- Mind your audience. It’s imperative to set the tone and presentation content based on the audience and audience’s expectations. If someone requests a presentation on the architecture of a system find out what they want to get out from the presentation. This will make the process of creating the presentation easier and your results will be measurable.
- Mind your time. If you’re allowed 30 minutes for presentation you will only get 30 minutes. This is especially true with angel investors, venture capitalists, executives, and anybody who simply values their time. Extenuating circumstances aside – running out of time is a result of poor preparation.
- Preparation is essential. Throwing some diagrams together and trying to wing it will result in poor quality. The presentation must have a flow that tells a story that your audience cares about. Prepare a handout outlining the key aspects of your presentation, but only distribute it when you start speaking.

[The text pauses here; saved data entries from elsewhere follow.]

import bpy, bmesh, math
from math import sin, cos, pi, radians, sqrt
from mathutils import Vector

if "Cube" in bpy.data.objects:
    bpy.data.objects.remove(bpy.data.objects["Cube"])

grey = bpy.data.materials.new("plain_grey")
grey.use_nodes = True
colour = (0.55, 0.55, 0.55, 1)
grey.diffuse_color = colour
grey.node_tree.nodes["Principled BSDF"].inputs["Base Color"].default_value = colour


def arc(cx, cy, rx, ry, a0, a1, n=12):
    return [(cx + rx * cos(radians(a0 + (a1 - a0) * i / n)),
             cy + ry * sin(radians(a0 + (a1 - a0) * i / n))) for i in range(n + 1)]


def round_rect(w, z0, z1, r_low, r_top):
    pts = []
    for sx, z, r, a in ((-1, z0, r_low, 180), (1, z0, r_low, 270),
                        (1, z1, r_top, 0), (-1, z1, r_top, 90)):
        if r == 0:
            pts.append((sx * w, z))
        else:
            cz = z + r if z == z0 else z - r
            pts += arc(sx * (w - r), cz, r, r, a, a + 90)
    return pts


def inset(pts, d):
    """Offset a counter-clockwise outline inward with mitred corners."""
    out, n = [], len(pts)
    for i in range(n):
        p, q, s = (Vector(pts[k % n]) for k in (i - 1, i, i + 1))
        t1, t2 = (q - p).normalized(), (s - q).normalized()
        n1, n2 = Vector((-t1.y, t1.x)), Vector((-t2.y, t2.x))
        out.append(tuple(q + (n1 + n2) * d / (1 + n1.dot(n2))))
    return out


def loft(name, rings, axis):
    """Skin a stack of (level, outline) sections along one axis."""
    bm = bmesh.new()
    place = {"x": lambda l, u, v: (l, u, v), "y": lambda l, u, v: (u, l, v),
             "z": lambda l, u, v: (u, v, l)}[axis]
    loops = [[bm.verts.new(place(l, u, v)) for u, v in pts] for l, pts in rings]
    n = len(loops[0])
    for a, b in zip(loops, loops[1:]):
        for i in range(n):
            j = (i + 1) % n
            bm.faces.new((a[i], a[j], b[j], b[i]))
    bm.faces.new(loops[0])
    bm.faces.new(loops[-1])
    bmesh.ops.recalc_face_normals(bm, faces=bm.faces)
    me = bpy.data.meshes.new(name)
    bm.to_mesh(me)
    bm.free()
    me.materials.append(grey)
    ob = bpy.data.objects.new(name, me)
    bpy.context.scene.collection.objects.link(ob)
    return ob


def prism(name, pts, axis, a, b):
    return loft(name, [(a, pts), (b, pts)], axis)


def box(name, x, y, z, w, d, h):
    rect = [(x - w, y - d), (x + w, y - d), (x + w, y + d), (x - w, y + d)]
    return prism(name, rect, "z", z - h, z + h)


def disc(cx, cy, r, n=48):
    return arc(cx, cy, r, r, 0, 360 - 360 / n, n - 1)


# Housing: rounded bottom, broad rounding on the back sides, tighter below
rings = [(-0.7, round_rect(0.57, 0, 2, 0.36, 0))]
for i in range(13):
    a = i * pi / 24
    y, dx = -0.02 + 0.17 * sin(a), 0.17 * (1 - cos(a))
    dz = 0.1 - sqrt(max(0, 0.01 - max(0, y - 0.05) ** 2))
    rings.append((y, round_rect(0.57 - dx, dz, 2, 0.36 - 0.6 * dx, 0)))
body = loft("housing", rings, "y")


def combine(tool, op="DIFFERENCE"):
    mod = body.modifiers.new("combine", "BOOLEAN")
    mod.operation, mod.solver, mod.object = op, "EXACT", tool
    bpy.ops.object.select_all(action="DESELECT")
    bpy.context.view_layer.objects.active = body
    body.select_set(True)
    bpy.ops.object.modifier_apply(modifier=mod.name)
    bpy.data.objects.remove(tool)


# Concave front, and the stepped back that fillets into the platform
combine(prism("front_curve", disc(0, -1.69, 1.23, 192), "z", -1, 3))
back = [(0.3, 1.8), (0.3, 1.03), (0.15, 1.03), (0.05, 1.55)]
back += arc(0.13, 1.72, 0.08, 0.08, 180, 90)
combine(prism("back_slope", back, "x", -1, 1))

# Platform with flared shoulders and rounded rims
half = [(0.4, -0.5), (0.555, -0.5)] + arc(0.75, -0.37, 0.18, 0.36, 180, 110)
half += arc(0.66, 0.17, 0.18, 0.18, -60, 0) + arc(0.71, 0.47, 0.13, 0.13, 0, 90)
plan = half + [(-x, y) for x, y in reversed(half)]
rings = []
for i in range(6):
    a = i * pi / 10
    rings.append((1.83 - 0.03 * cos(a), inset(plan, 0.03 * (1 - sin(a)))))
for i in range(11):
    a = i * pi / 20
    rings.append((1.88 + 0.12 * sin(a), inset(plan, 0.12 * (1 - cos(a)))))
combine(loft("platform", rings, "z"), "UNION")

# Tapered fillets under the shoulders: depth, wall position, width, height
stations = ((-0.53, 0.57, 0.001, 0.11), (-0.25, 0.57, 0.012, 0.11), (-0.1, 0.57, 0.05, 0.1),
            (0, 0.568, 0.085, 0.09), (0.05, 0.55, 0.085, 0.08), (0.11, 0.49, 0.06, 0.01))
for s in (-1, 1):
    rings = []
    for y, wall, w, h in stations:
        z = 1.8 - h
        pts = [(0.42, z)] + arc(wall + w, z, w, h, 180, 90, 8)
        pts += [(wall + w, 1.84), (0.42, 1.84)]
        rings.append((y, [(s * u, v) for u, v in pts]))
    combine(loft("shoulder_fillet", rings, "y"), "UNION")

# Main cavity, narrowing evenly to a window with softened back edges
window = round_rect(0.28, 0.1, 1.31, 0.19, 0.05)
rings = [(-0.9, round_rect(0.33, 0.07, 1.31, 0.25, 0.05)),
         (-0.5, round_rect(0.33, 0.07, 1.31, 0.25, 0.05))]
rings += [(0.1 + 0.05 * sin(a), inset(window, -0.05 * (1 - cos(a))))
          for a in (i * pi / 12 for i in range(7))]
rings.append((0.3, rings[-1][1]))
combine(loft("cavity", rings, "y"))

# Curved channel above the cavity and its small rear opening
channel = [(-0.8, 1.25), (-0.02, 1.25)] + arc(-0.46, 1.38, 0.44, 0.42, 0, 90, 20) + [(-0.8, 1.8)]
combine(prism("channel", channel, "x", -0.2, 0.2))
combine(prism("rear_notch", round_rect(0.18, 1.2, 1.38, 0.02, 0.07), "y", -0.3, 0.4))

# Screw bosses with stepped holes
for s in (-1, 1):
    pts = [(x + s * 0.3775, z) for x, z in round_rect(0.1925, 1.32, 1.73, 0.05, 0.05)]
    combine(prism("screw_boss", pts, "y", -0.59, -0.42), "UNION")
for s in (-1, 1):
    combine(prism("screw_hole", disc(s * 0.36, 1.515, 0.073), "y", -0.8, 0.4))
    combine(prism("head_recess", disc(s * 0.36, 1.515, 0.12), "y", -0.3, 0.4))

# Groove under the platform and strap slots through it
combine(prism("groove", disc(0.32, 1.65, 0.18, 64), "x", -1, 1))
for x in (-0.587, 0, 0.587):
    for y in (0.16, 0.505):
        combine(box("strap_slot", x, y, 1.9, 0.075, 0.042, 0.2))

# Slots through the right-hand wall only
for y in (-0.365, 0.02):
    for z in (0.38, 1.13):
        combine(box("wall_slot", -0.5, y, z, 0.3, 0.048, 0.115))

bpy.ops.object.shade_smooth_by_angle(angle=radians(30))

- Be professional. Your presentation slides must be in a consistent format. Font, positioning, color scheme must be uniform.
- Practice. Most people fear public speaking. Those who don’t are unique or liars. When you hear yourself talk aloud while standing you’ll feel the areas of the presentation that do not transition well. Practice presenting in front of an audience even if it’s just one person who doesn’t know anything about software architectures. Practice will logarithmically build up your confidence unless you don’t know what you’re talking about.
- Know your subject matter. The audience will be able to tell if you don’t know what you’re talking about – just by seeing your gestures, tone, and logic. Anticipate tough “why” questions and be able to respond intelligently. After all an architect must always explain why a give decision was made or not made.
- Backup slides. Include backup slides at the end of your presentation if audience wants more detail on some part of a system presented earlier. Backup slides don’t need to be polished.
Remember that as a software architect you’re the chief spokesperson for a software system. - Firebrand Architect on duty: CK
- Firebrand Architect on duty: CK